*TASK DESCRIPTION*
Retrieve every line from the records in which the word "materials" occurs.

*DATA EXTRACT*
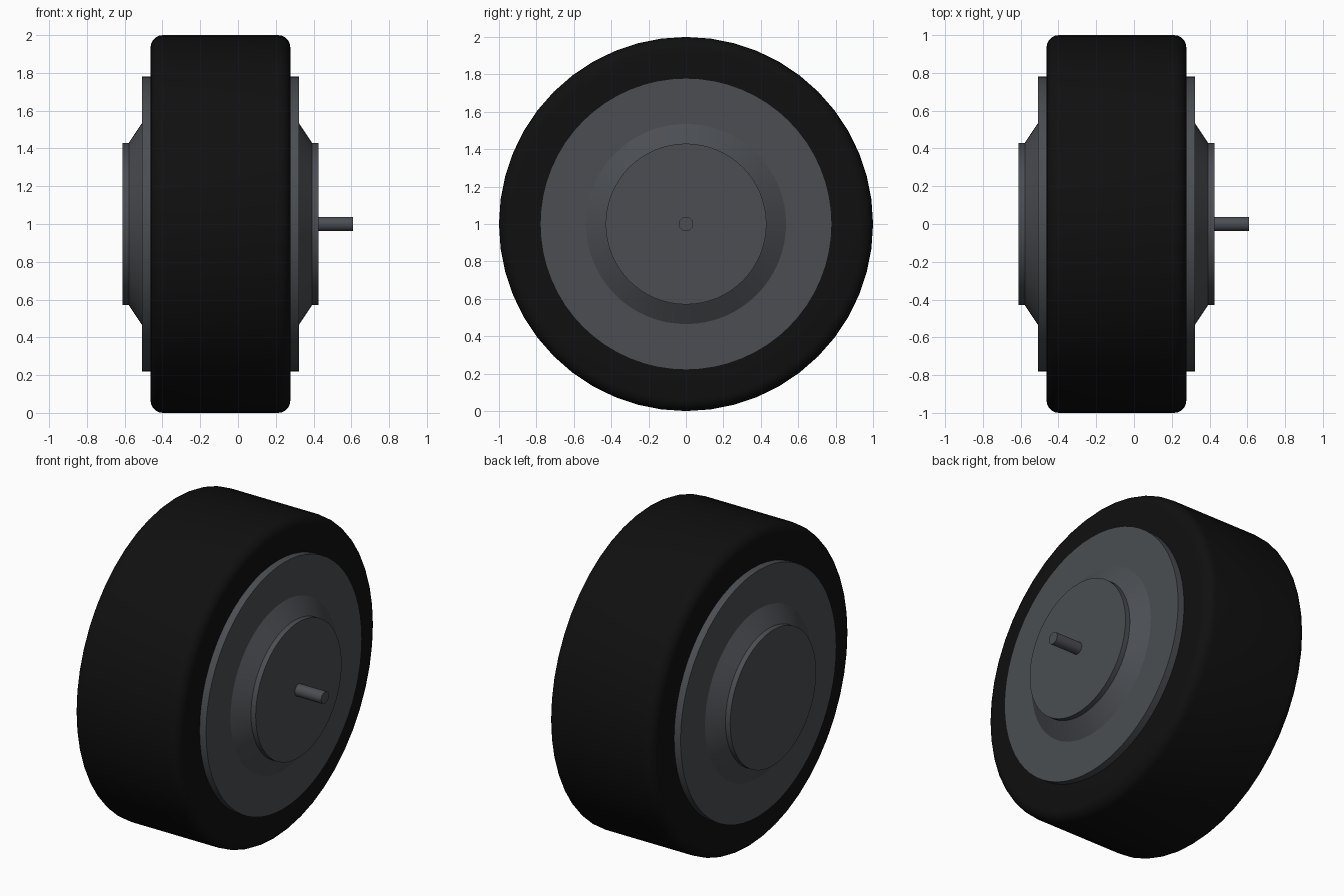
import bpy, bmesh, math
from mathutils import Matrix, Vector

if "Cube" in bpy.data.objects:
    bpy.data.objects.remove(bpy.data.objects["Cube"])

CX = -0.093   # middle of the wheel along its axle


def material(name, color):
    m = bpy.data.materials.new(name)
    m.diffuse_color = (*color, 1)
    m.use_nodes = True
    m.node_tree.nodes["Principled BSDF"].inputs["Base Color"].default_value = m.diffuse_color
    return m


rubber = material("rubber", (0.005, 0.005, 0.005))
metal = material("dark_metal", (0.07, 0.076, 0.085))


def lathe(name, profile, mat, sides=64, closed=False):
    """Spin (offset along x, radius) points around the wheel axis."""
    bm = bmesh.new()
    verts = [bm.verts.new((CX + x, 0, 1 + r)) for x, r in profile]
    edges = [bm.edges.new(p) for p in zip(verts, verts[1:])]
    if closed:
        edges.append(bm.edges.new((verts[-1], verts[0])))
    bmesh.ops.spin(bm, geom=verts + edges, cent=(0, 0, 1), axis=(1, 0, 0),
                   angle=2 * math.pi, steps=sides, use_duplicate=False)
    bmesh.ops.remove_doubles(bm, verts=bm.verts, dist=1e-4)
    bmesh.ops.recalc_face_normals(bm, faces=bm.faces)
    me = bpy.data.meshes.new(name)
    bm.to_mesh(me)
    bm.free()
    me.materials.append(mat)
    ob = bpy.data.objects.new(name, me)
    bpy.context.collection.objects.link(ob)
    bpy.ops.object.select_all(action='DESELECT')
    ob.select_set(True)
    bpy.context.view_layer.objects.active = ob
    bpy.ops.object.shade_smooth_by_angle(angle=math.radians(30))
    return ob


# Tyre with rounded shoulders
c = 0.065
shoulder = [(0.37 - c + c * math.sin(a), 1 - c + c * math.cos(a))
            for a in (math.pi / 2 * i / 5 for i in range(6))]
half = shoulder + [(0.37, 0.775)]
lathe("tyre", half + [(-x, r) for x, r in reversed(half)], rubber, 48, True)

# Rim disc with the sloped hub on both faces
side = [(0.415, 0.78), (0.415, 0.535), (0.485, 0.43)]
side += [(0.485, 0)]
lathe("rim", [(-x, r) for x, r in reversed(side)] + side, metal)

# Hub caps on both faces
for s, name in ((1, "hub_cap_right"), (-1, "hub_cap_left")):
    lathe(name, [(s * 0.48, 0), (s * 0.48, 0.43), (s * 0.518, 0.43), (s * 0.518, 0)], metal)

# Axle stub on the right
lathe("axle", [(0.50, 0), (0.50, 0.038), (0.703, 0.038), (0.703, 0)], metal, 24)
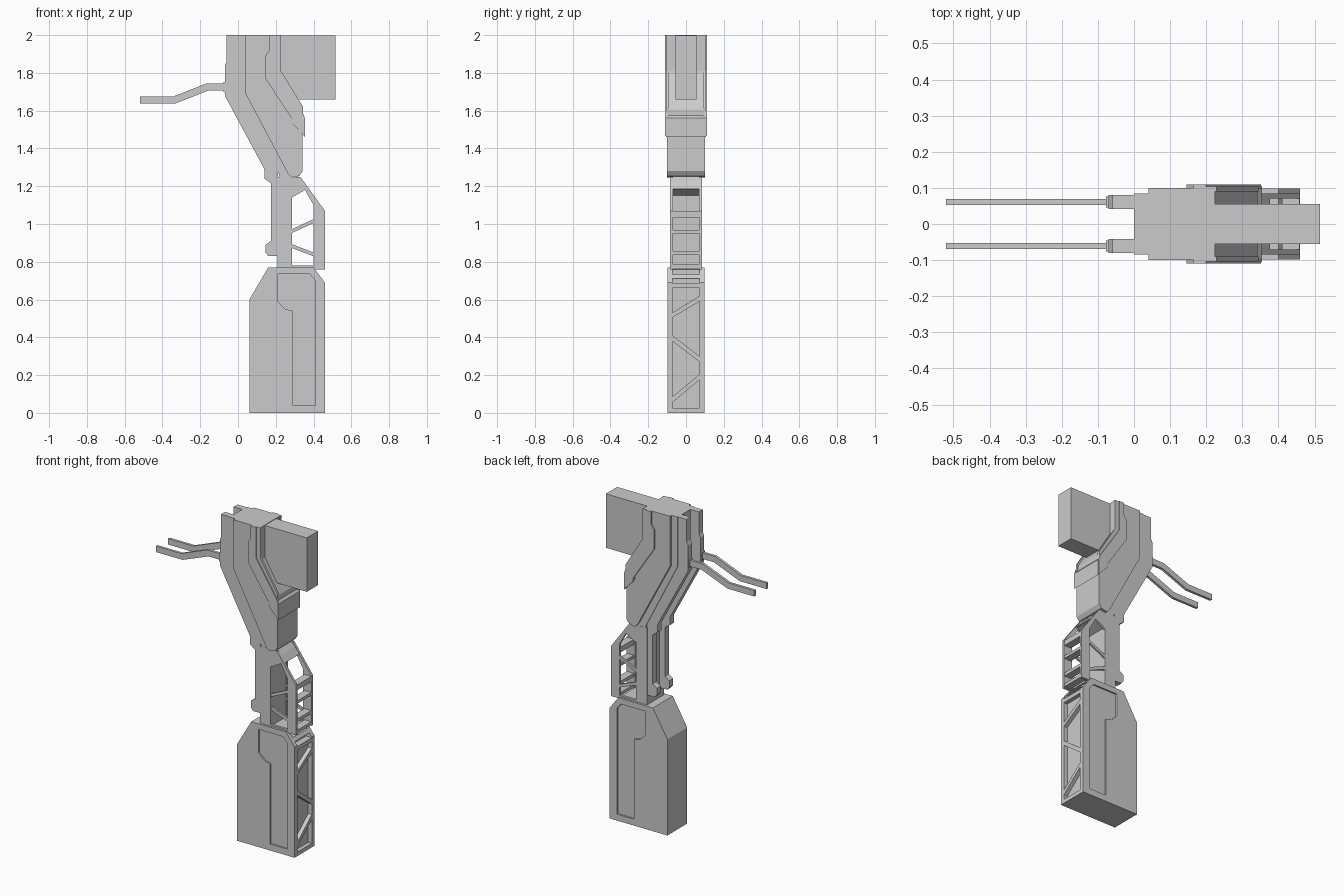
import bpy, bmesh

if "Cube" in bpy.data.objects:
    bpy.data.objects.remove(bpy.data.objects["Cube"])


def finish(name, bm):
    bmesh.ops.recalc_face_normals(bm, faces=bm.faces)
    me = bpy.data.meshes.new(name)
    bm.to_mesh(me)
    bm.free()
    ob = bpy.data.objects.new(name, me)
    bpy.context.collection.objects.link(ob)
    return ob


def place(p, d, axis):
    return (p[0], d, p[1]) if axis == 'Y' else (d, p[0], p[1])


def prism(name, pts, a, b, axis='Y'):
    """Extrude a closed profile (xz for axis Y, yz for axis X) from a to b."""
    bm = bmesh.new()
    lo = [bm.verts.new(place(p, a, axis)) for p in pts]
    hi = [bm.verts.new(place(p, b, axis)) for p in pts]
    bm.faces.new(lo)
    bm.faces.new(hi)
    n = len(pts)
    for i in range(n):
        j = (i + 1) % n
        bm.faces.new((lo[i], lo[j], hi[j], hi[i]))
    return finish(name, bm)


def pair(name, pts, a, b):
    """The same profile on both sides of the centre plane."""
    prism(name + "_front", pts, -b, -a)
    prism(name + "_back", pts, a, b)


def ring(name, outer, inner, a, b):
    """Flat plate with a window."""
    bm = bmesh.new()
    v = [[bm.verts.new((x, y, z)) for x, z in loop]
         for loop, y in ((outer, a), (inner, a), (inner, b), (outer, b))]
    n = len(outer)
    for k in range(4):
        p, q = v[k], v[(k + 1) % 4]
        for i in range(n):
            j = (i + 1) % n
            bm.faces.new((p[i], p[j], q[j], q[i]))
    return finish(name, bm)


def box(name, x0, x1, y, z0, z1):
    return prism(name, [(x0, z0), (x1, z0), (x1, z1), (x0, z1)], -y, y)


def cut(ob, cutter):
    mod = ob.modifiers.new("cut", 'BOOLEAN')
    mod.operation, mod.solver, mod.object = 'DIFFERENCE', 'EXACT', cutter
    bpy.context.view_layer.objects.active = ob
    bpy.ops.object.modifier_apply(modifier=mod.name)
    bpy.data.objects.remove(cutter)


# Lower housing with recessed side panels
housing = prism("lower_housing", [(.06, 0), (.46, 0), (.46, .69), (.40, .77),
                                  (.16, .77), (.06, .60)], -.098, .098)
panel = [(.29, .04), (.41, .04), (.41, .70), (.38, .735), (.21, .735),
         (.21, .59), (.25, .55), (.29, .54)]
for s in (-1, 1):
    cut(housing, prism("panel_cutter", panel, s * .088, s * .15))

# Recesses between the diagonal ribs on the end face
Y = .072
for za, zb, zc, zd in ((.53, .62, .66, .66), (.41, .30, .59, .505),
                       (.085, .205, .27, .38), (.025, .025, .175, .055)):
    cut(housing, prism("rib_cutter", [(-Y, za), (Y, zb), (Y, zc), (-Y, zd)],
                       .435, .6, 'X'))
for x, z in ((.42, .685), (.385, .732)):
    cut(housing, box("slot_cutter", x, .6, Y, z, z + .027))

# Open frame: side plates with ribs, solid inner column, cross bars
outer = [(.21, .76), (.46, .76), (.46, 1.07), (.33, 1.25), (.21, 1.25)]
inner = [(.285, .78), (.40, .78), (.40, 1.10), (.355, 1.18), (.285, 1.14)]
ring("frame_plate_front", outer, inner, -.085, -.07)
ring("frame_plate_back", outer, inner, .07, .085)
for i, (za, zb) in enumerate(((.96, 1.02), (.885, .835))):
    pair(f"frame_rib_{i}", [(.28, za - .01), (.41, zb - .01),
                            (.41, zb + .01), (.28, za + .01)], .072, .083)
box("inner_column", .211, .284, .08, .76, 1.24)
for i, (za, zb) in enumerate(((.765, .785), (.835, .855), (.95, .968), (1.035, 1.068))):
    box(f"cross_bar_{i}", .41, .458, .075, za, zb)
prism("frame_top_bridge", [(.28, 1.15), (.355, 1.185), (.376, 1.185), (.345, 1.225),
                           (.32, 1.25), (.28, 1.27)], -.072, .072)

# Upper body: narrow core and wide main shell
prism("upper_core", [(0, 2), (0, 1.69), (.215, 1.27), (.24, 1.18), (.30, 1.25),
                     (.20, 2)], -.084, .084)
prism("main_shell", [(.04, 2), (.04, 1.69), (.265, 1.265), (.285, 1.245), (.325, 1.255),
                     (.342, 1.28), (.342, 1.605), (.225, 1.80), (.225, 2)], -.1, .1)
prism("shell_band", [(.28, 1.55), (.29, 1.53), (.355, 1.46), (.355, 1.56),
                     (.342, 1.575), (.29, 1.575)], -.105, .105)
pair("shell_trim", [(.165, 2), (.165, 1.92), (.145, 1.89), (.145, 1.77), (.29, 1.55),
                    (.29, 1.53), (.352, 1.465), (.352, 1.565), (.343, 1.59),
                    (.20, 1.81), (.20, 2)], .098, .11)
pair("shell_step", [(.19, 2), (.19, 1.80), (.345, 1.57), (.345, 1.62),
                    (.228, 1.81), (.228, 2)], .09, .104)

# Rectangular block at the top
box("top_block", .20, .515, .056, 1.66, 1.997)

# Twin rails running down to the small feet, with levers
pair("side_rail", [(-.06, 2), (-.06, 1.86), (-.07, 1.84), (-.07, 1.68), (.14, 1.29),
                   (.14, 1.24), (.175, 1.215), (.175, .91), (.145, .89), (.145, .85),
                   (.16, .83), (.212, .83), (.212, 1.28), (.02, 1.68), (.02, 2)],
     .042, .08)
pair("lever", [(-.52, 1.637), (-.335, 1.637), (-.155, 1.707), (-.05, 1.707),
               (-.05, 1.745), (-.165, 1.745), (-.345, 1.674), (-.52, 1.674)], .053, .069)
pair("lever_mount", [(-.077, 1.70), (-.05, 1.69), (-.05, 1.76), (-.077, 1.75)], .046, .076)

*YOUR RESPONSE*
    m = bpy.data.materials.new(name)
    me.materials.append(mat)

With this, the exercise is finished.